As I say, Sam Quinn, whom I loved in Everybody Fields, a very unique band, talked while he hopped a rail to get his card, “to have money to use in this earth life!” he said. He echoed his partner’s optimism and spirit. “We’ve been writing songs involving the van, we’re always working on songs there, passing turns around, critiquing and offering ideas. It’s healthy and positive. A good, working environment.
“We’re doing something new every week. It’s time to get off the laurels! Not really a competition, more of a round-robin, it works because we travel all of the time.” How did he get there, I asked, in the band. He said personnel were leaving and “it was more of a need to replace a missing part with something else.” Then they got experimenting with harmonies, and things kinds of worked out, he said, especially now, when the three players are doing harmony central to their aesthetic, finding that Bowman can “sing like a bird, really hit the higher notes.” It makes sense that Quinn would find his way into the band since he and Cruz have known each other for “12 or 15 years or so.”

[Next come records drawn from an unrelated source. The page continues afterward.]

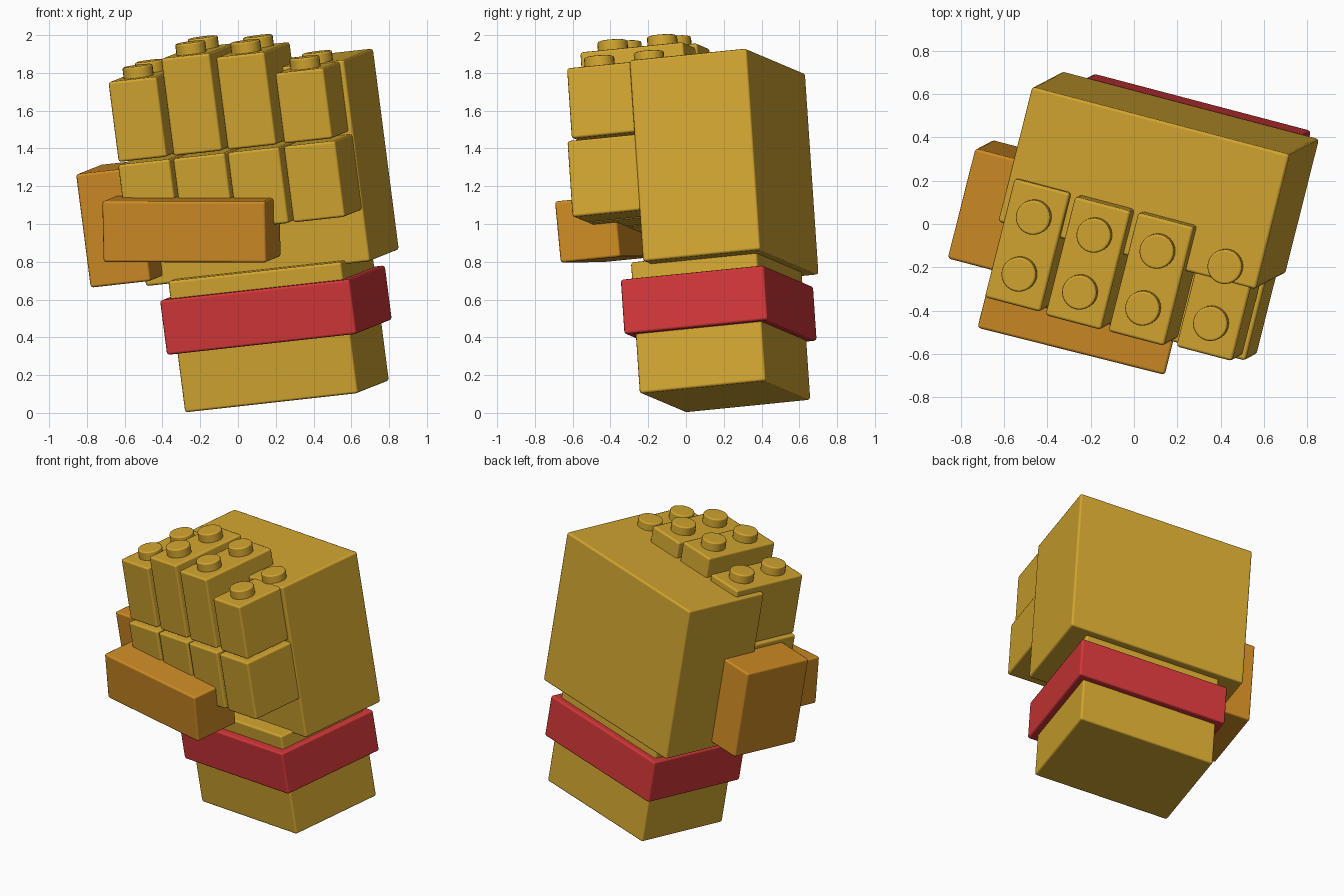
import bpy, bmesh, math
from mathutils import Matrix, Vector

if "Cube" in bpy.data.objects:
    bpy.data.objects.remove(bpy.data.objects["Cube"], do_unlink=True)

# Whole fist leans: axes for width, depth and height
side = Vector((0.962, -0.253, 0.107)).normalized()
up = Vector((-0.131, -0.066, 0.989))
up = (up - side * up.dot(side)).normalized()
TILT = Matrix((side, up.cross(side), up)).transposed().to_4x4()


def material(name, rgb):
    mat = bpy.data.materials.new(name)
    mat.use_nodes = True
    color = (*rgb, 1.0)
    mat.diffuse_color = color
    mat.node_tree.nodes["Principled BSDF"].inputs["Base Color"].default_value = color
    return mat


YELLOW = material("yellow", (0.65, 0.38, 0.03))
ORANGE = material("orange", (0.62, 0.26, 0.018))
RED = material("red", (0.64, 0.038, 0.04))


def finish(name, bm, mat, placement, bevel):
    mesh = bpy.data.meshes.new(name)
    bm.to_mesh(mesh)
    bm.free()
    mesh.materials.append(mat)
    mesh.shade_smooth()
    obj = bpy.data.objects.new(name, mesh)
    bpy.context.collection.objects.link(obj)
    obj.matrix_world = TILT @ placement
    mod = obj.modifiers.new("rounded_edges", "BEVEL")
    mod.width = bevel
    mod.segments = 2
    mod.limit_method = "ANGLE"
    mod.angle_limit = math.radians(40)
    mod.harden_normals = True
    return obj


def brick(name, mat, x, y, z, turn=0.0, bevel=0.014):
    """Rounded box from (min, max) ranges, optionally turned about its depth axis."""
    spans = (x, y, z)
    centre = Vector([(a + b) / 2 for a, b in spans])
    bm = bmesh.new()
    bmesh.ops.create_cube(bm, size=1)
    bmesh.ops.scale(bm, vec=[b - a for a, b in spans], verts=bm.verts)
    placement = Matrix.Translation(centre) @ Matrix.Rotation(math.radians(turn), 4, "Y")
    return finish(name, bm, mat, placement, bevel)


def stud(name, x, y, z, height=0.06, radius=0.08):
    bm = bmesh.new()
    bmesh.ops.create_cone(bm, cap_ends=True, segments=24, radius1=radius,
                          radius2=radius, depth=height + 0.02)
    placement = Matrix.Translation((x, y, z + height / 2 - 0.01))
    return finish(name, bm, YELLOW, placement, 0.01)


# Wrist, cuff and palm
brick("wrist", YELLOW, (-0.27, 0.683), (-0.075, 0.617), (0.038, 0.74))
brick("cuff", RED, (-0.315, 0.73), (-0.125, 0.662), (0.355, 0.647))
brick("palm", YELLOW, (-0.42, 0.815), (0.025, 0.67), (0.72, 1.797))

# Fingers: knuckle brick with two studs above a curled lower brick
fingers = {
    "little": (-0.39, 1.843),
    "ring": (-0.087, 1.936),
    "middle": (0.212, 1.91),
    "index": (0.522, 1.791),
}
for label, (left, top) in fingers.items():
    brick(label + "_finger_upper", YELLOW, (left, left + 0.267), (-0.325, 0.242), (1.415, top))
    brick(label + "_finger_lower", YELLOW, (left, left + 0.285), (-0.345, 0.1), (0.995, 1.402))
    for place, y in (("front", -0.177), ("back", 0.095)):
        stud(label + "_stud_" + place, left + 0.133, y, top)

# Thumb: base on the side of the palm, tip folded across the fingers
brick("thumb_base", ORANGE, (-0.652, -0.32), (-0.241, 0.285), (0.763, 1.37))
brick("thumb_tip", ORANGE, (-0.473, 0.417), (-0.53, -0.2), (0.86, 1.186), turn=6.3)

“We’re getting ready to take some time and go down by the river and record. I’d rather have had it farther removed, away from everything, where people couldn’t be coming and going. It’s going to be more palatial than I wanted also. But, I’ve very excited. There are two things I get excited about, and that’s one of them,” he said. Somewhat cautiously, I asked, “What is the other (pause), can I ask?” And, Sam answered, “That’s not what this is about!” So, let’s move on, I said, and he mentioned how he had a way he likes things. “Like gig shirts,” he said, “I have gig shirts, I don’t wear them at home. Just like a guitar for home. I play a guitar at shows. With another guitar at home, I could play all the time. We have to take care of things traveling. We have all really good players now. We can be free and open. Somebody’s having a day, often, but we’re all into the work and excited.

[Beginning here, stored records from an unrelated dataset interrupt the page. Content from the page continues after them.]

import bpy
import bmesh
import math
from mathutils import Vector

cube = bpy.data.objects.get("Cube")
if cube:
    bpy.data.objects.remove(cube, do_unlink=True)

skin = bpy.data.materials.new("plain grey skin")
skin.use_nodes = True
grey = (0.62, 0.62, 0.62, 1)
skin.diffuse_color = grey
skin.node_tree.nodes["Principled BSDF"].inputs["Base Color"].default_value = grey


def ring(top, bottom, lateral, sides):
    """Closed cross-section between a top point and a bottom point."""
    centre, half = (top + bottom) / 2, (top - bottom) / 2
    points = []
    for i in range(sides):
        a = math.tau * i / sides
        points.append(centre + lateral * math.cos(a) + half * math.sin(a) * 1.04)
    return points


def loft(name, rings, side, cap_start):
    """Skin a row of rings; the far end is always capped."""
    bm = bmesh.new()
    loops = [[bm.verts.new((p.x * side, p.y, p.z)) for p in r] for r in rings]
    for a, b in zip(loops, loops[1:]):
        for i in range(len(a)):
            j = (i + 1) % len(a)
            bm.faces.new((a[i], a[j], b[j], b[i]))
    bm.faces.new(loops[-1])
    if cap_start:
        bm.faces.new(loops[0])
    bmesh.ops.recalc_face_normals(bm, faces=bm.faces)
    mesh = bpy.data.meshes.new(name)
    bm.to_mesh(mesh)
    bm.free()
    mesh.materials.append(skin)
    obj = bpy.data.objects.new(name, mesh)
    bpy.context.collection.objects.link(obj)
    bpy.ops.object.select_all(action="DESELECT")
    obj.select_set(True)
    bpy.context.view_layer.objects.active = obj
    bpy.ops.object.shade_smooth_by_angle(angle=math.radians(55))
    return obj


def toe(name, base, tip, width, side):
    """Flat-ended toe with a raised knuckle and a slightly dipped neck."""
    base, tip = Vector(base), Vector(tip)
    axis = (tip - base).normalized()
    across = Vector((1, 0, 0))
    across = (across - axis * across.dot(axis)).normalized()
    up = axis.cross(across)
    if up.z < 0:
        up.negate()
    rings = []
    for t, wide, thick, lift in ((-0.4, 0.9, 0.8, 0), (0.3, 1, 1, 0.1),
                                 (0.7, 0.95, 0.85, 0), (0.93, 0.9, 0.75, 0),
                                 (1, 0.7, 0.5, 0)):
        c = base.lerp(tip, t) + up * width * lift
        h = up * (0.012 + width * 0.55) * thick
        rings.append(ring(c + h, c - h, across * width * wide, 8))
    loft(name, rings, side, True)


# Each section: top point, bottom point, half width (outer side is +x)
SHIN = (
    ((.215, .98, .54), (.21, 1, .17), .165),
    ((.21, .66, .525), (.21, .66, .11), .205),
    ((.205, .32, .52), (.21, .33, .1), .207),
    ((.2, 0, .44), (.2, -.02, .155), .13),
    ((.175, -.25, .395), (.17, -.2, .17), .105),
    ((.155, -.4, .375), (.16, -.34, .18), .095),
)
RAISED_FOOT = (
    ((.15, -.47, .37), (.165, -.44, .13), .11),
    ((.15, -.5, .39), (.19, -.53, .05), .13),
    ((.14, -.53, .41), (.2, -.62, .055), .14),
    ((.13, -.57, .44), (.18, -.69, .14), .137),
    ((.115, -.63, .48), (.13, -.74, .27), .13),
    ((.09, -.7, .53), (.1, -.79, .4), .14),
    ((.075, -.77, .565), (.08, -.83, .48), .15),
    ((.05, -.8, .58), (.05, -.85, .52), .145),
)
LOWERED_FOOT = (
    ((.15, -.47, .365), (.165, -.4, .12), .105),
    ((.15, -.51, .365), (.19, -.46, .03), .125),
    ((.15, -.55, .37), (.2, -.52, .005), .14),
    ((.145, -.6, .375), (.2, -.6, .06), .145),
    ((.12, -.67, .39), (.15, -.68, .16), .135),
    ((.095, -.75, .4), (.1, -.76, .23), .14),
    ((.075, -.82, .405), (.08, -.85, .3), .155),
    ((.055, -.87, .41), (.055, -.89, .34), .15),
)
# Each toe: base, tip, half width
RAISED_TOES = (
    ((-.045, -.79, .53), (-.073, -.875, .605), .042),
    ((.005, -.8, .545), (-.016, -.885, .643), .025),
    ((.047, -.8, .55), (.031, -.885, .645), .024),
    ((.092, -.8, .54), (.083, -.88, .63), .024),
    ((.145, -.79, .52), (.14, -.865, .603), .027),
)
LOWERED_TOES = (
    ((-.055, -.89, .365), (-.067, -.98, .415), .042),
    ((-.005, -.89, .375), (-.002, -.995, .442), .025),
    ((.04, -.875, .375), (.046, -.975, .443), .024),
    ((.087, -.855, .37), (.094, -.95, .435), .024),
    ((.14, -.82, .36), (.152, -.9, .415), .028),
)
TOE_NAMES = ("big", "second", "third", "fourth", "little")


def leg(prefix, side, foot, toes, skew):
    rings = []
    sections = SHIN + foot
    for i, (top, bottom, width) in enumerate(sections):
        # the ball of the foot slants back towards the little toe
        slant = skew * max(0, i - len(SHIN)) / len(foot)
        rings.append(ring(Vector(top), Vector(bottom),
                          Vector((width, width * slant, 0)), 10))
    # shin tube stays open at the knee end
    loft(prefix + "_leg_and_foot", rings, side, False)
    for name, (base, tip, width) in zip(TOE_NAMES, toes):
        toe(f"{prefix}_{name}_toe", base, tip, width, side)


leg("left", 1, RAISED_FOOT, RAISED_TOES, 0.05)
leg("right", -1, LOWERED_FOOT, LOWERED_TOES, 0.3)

“Now, we’re headed to a house on the river, we’re gonna’ create some new songs, bang one out with the dude band!!!”
And, soon the dude band will be here, full of enthusiasm and spirit, some new blood and some long-time friends and song-ers, singing songs as they come along a road full with creative adventure. Coming to land in downtown Norfolk at a “house concert” in the heart of the big city, playing new tunes and some old, a good time for all.
The show will be at 8 p.m., Sept. 9 on the patio of the Virginia Arts Festival, 440 Bank St,. in Norfolk. Others in the North Shore Point House Concerts series in the near future are Mipso, one of my favorites, on August 26 at Jim’s, Karla Bonoff on Sept. 16 at the Virginia Arts Festival 440 Bank St., and Dave Alvin and Jimmie Dale Gilmore, one of my all-time favorites, these two icons also at Jim Morrison’s home, on Oct. 20. For details and locations, check the Facebook page at: https://www.facebook.com/northshorepoint/.